The book delivers more than a few surprises — bits of trivia that are eye-opening and often memorable. I, for one, was surprised to learn the first aboriginal elected to Canada’s government was Angus McKay, a Métis, and this occurred in 1871, much earlier than I would have guessed. Some chapters later, I learned that in 1958, James Gladstone was the first Status Indian to be appointed to the Canadian Senate even though, as an aboriginal, “he did not have the right to vote in federal elections until 1960.” That was the year Parliament passed the Canadian Bill of Rights. Too late for Angus McKay, I suspect.
There are familiar names in this book and some not so familiar. Much of the material speaks to kids — Joseph Tyrrell discovers the skull of a dinosaur near Drumheller in 1884, for example; Anne of Green Gables finds a publisher in 1908; in 1984, Marc Garneau becomes the first Canadian to fly in space; in 2015, Prime Minister Justin Trudeau names him transport minister.
There are bits of humour: Joseph-Armand Bombardier, at 15, builds a primitive snowmobile with his brothers and 37 years later, in 1959, creates the Ski-Doo. He intends to name it Ski-Dog, “since it was meant to replace dogsleds,” but a print typo in publicity material results in the name Ski-Doo.

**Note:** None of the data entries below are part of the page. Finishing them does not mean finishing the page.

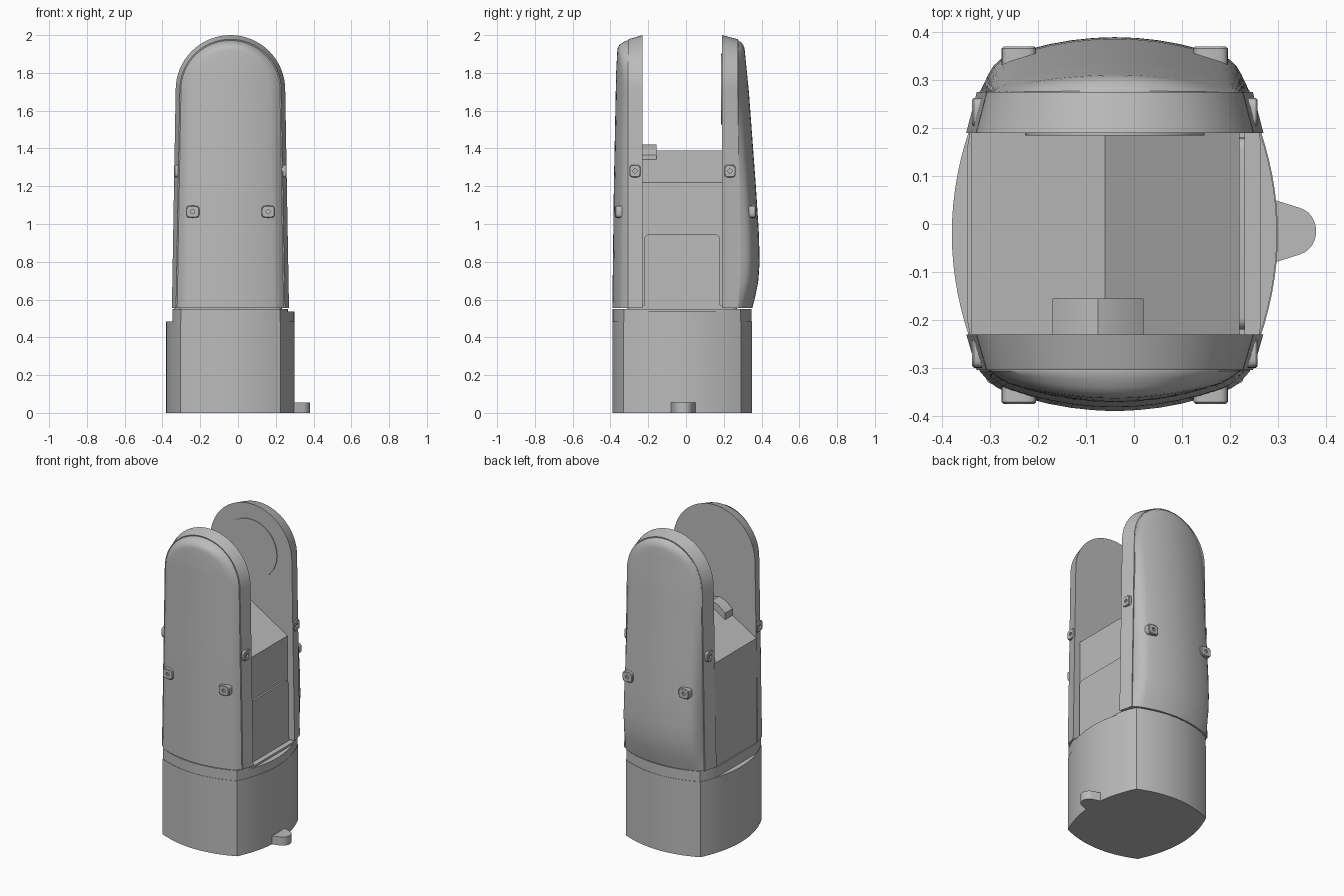
import bpy, bmesh, math
from mathutils import Vector

old = bpy.data.objects.get("Cube")
if old:
    bpy.data.objects.remove(old, do_unlink=True)

grey = bpy.data.materials.new("plain grey")
grey.use_nodes = True
GREY = (0.5, 0.5, 0.5, 1)
grey.diffuse_color = GREY
grey.node_tree.nodes["Principled BSDF"].inputs["Base Color"].default_value = GREY

CX, CY = -0.04, -0.02      # centre of the body


def finish(name, bm, angle=30):
    bmesh.ops.remove_doubles(bm, verts=bm.verts, dist=1e-5)
    bmesh.ops.recalc_face_normals(bm, faces=bm.faces)
    mesh = bpy.data.meshes.new(name)
    bm.to_mesh(mesh)
    bm.free()
    mesh.materials.append(grey)
    ob = bpy.data.objects.new(name, mesh)
    bpy.context.collection.objects.link(ob)
    bpy.ops.object.select_all(action='DESELECT')
    ob.select_set(True)
    bpy.context.view_layer.objects.active = ob
    bpy.ops.object.shade_smooth_by_angle(angle=math.radians(angle))
    return ob


def prism(name, pts, axis, lo, hi):
    """Extrude a flat outline along one axis from lo to hi."""
    def place(p, d):
        v = list(p)
        v.insert(axis, d)
        return v
    bm = bmesh.new()
    a = [bm.verts.new(place(p, lo)) for p in pts]
    b = [bm.verts.new(place(p, hi)) for p in pts]
    bm.faces.new(a)
    bm.faces.new(b)
    for i in range(len(a)):
        j = (i + 1) % len(a)
        bm.faces.new((a[i], a[j], b[j], b[i]))
    return finish(name, bm)


def rounded_rect(x0, x1, y0, y1, r, n=6):
    pts = []
    for k, (x, y) in enumerate(((x1, y1), (x0, y1), (x0, y0), (x1, y0))):
        sx, sy = (1 if x == x1 else -1), (1 if y == y1 else -1)
        for i in range(n + 1):
            a = math.pi / 2 * (k + i / n)
            pts.append((x - sx * r + r * math.cos(a), y - sy * r + r * math.sin(a)))
    return pts


def body_outline(inset=0, n=20):
    """Square with four bulging sides and crisp corners."""
    hx, hy, bx, by = 0.265 - inset, 0.31 - inset, 0.075, 0.06
    pts = []
    for i in range(n):
        t = 2 * i / n - 1
        pts.append((t * hx, -hy - by * (1 - t * t)))
    for i in range(n):
        t = 2 * i / n - 1
        pts.append((hx + bx * (1 - t * t), t * hy))
    pts += [(-x, -y) for x, y in pts]
    return [(CX + x, CY + y) for x, y in pts]


# Base with its collar, narrow neck and foot tab
prism("base", body_outline(), 2, 0, 0.485)
collar = [(min(max(x, -0.347), 0.3), y) for x, y in body_outline(0.002)]
prism("base_collar", collar, 2, 0.485, 0.537)
rim = [(min(max(x, -0.347), 0.265), y) for x, y in body_outline(0.002)]
prism("collar_rim", rim, 2, 0.537, 0.55)
prism("neck", rounded_rect(-0.31, 0.23, -0.31, 0.27, 0.03), 2, 0.54, 0.57)

tab = [(0.27, -0.09), (0.3, -0.078)]
for i in range(13):
    a = math.radians(-75 + 150 * i / 12)
    tab.append((0.335 + 0.045 * math.cos(a), -0.015 + 0.05 * math.sin(a)))
tab += [(0.3, 0.048), (0.27, 0.06)]
prism("foot_tab", tab, 2, 0, 0.055)


# Tall arched end walls
Z0, ZC, R = 0.555, 1.71, 0.29


def curve_at(table, z):
    for (za, ya), (zb, yb) in zip(table, table[1:]):
        if z <= zb:
            t = max(0, (z - za) / (zb - za))
            return ya + (yb - ya) * t
    return table[-1][1]


def arch(inset, scale=1):
    pts = []
    for i in range(24):
        t = i / 24
        pts.append((-(0.31 - 0.02 * t - inset) * scale, Z0 + (ZC - Z0) * t))
    right = [(-x, z) for x, z in reversed(pts)]
    for i in range(33):
        a = math.pi * (1 - i / 32)
        r = (R - inset) * scale
        pts.append((r * math.cos(a), ZC + r * math.sin(a)))
    return pts + right


def end_wall(name, side, inner, seam, crown):
    # each ring: inset, scale, blend from seam depth to the crowned surface
    spec = [(0, 1, None), (0.022, 1, 0), (0.028, 1, -0.03), (0.028, 1, 0.08),
            (0.034, 1, 0.35), (0.042, 1, 0.62), (0.052, 1, 0.84), (0.066, 1, 0.97)]
    spec += [(0.08, s, 1) for s in (1, 0.8, 0.6, 0.4, 0.2, 0)]
    bm = bmesh.new()
    rings = []
    for inset, scale, blend in spec:
        ring = []
        for x, z in arch(inset, scale):
            top = curve_at(crown, z) - 0.055 * (x / 0.265) ** 2
            top = max(top, seam + 0.004)
            y = inner if blend is None else seam + (top - seam) * blend
            ring.append(bm.verts.new((CX + x, side * y, z)))
        rings.append(ring)
    bm.faces.new(rings[0])
    for a, b in zip(rings, rings[1:]):
        for i in range(len(a) - 1):
            bm.faces.new((a[i], a[i + 1], b[i + 1], b[i]))
        bm.faces.new((a[0], b[0], b[-1], a[-1]))
    bmesh.ops.dissolve_degenerate(bm, dist=1e-5, edges=bm.edges)
    return finish(name, bm, 35)


end_wall("front_wall", -1, 0.23, 0.305,
         [(0.55, 0.39), (1.2, 0.382), (1.8, 0.37), (1.95, 0.362)])
end_wall("back_wall", 1, 0.19, 0.275,
         [(0.55, 0.35), (0.62, 0.368), (0.7, 0.383), (0.8, 0.39), (0.95, 0.386),
          (1.2, 0.37), (1.7, 0.333), (1.95, 0.308)])

# Core between the walls with a pitched roof
core = [(-0.34, 0.48), (0.22, 0.48), (0.22, 1.22), (-0.06, 1.39), (-0.34, 1.22)]
prism("core", core, 1, -0.235, 0.195)
prism("side_door", rounded_rect(-0.22, 0.18, 0.545, 0.945, 0.025), 0, 0.215, 0.232)
bracket = [(-0.17, 1.3), (0.02, 1.3), (0.02, 1.365), (-0.03, 1.405),
           (-0.075, 1.42), (-0.12, 1.405), (-0.17, 1.365)]
prism("ridge_bracket", bracket, 1, -0.235, -0.155)

# Round plate on the inside of the back wall
disc = [(CX + 0.187 * math.cos(math.tau * i / 48), 1.715 + 0.187 * math.sin(math.tau * i / 48))
        for i in range(48)]
prism("inner_disc", disc, 1, 0.185, 0.195)


def lug(name, loc, normal, w, h, depth):
    """Small rounded lug with a blind screw hole."""
    n = Vector(normal)
    u = Vector((0, 0, 1)).cross(n)
    bm = bmesh.new()

    def ring(a, b, power, d):
        out = []
        for i in range(24):
            c, s = math.cos(math.tau * i / 24), math.sin(math.tau * i / 24)
            x = a * math.copysign(abs(c) ** power, c)
            z = b * math.copysign(abs(s) ** power, s)
            out.append(bm.verts.new(Vector(loc) + u * x + Vector((0, 0, z)) - n * d))
        return out
    rings = [ring(w, h, 0.5, depth), ring(w, h, 0.5, 0.004), ring(w - 0.004, h - 0.004, 0.5, 0),
             ring(0.011, 0.011, 1, 0), ring(0.011, 0.011, 1, 0.01)]
    bm.faces.new(rings[0])
    bm.faces.new(rings[-1])
    for a, b in zip(rings, rings[1:]):
        for i in range(24):
            j = (i + 1) % 24
            bm.faces.new((a[i], a[j], b[j], b[i]))
    finish(name, bm)


for s, hand in ((1, "left"), (-1, "right")):
    lug(f"front_lug_{hand}", (CX + s * 0.2, -0.375, 1.065), (0, -1, 0), 0.036, 0.032, 0.045)
    lug(f"back_lug_{hand}", (CX + s * 0.2, 0.37, 1.065), (0, 1, 0), 0.036, 0.032, 0.045)
    for y, end in ((-0.27, "front"), (0.233, "back")):
        lug(f"{end}_side_lug_{hand}", (CX + s * 0.298, y, 1.28), (s, 0, 0), 0.03, 0.033, 0.04)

There is a fair bit of information about various wars, and the author is mindful of contemporary issues of inclusivity. Race issues are dealt with, as are gender issues. The author’s sensitivity is reflected in the artist’s cover illustration, which shows a line of male and female Canadians making their way through the years, the procession including aboriginals and Inuit, the occasional person of colour and, near the front, a woman wearing a hijab. Astronaut Chris Hadfield is at the head of the line, with Terry Fox close behind him.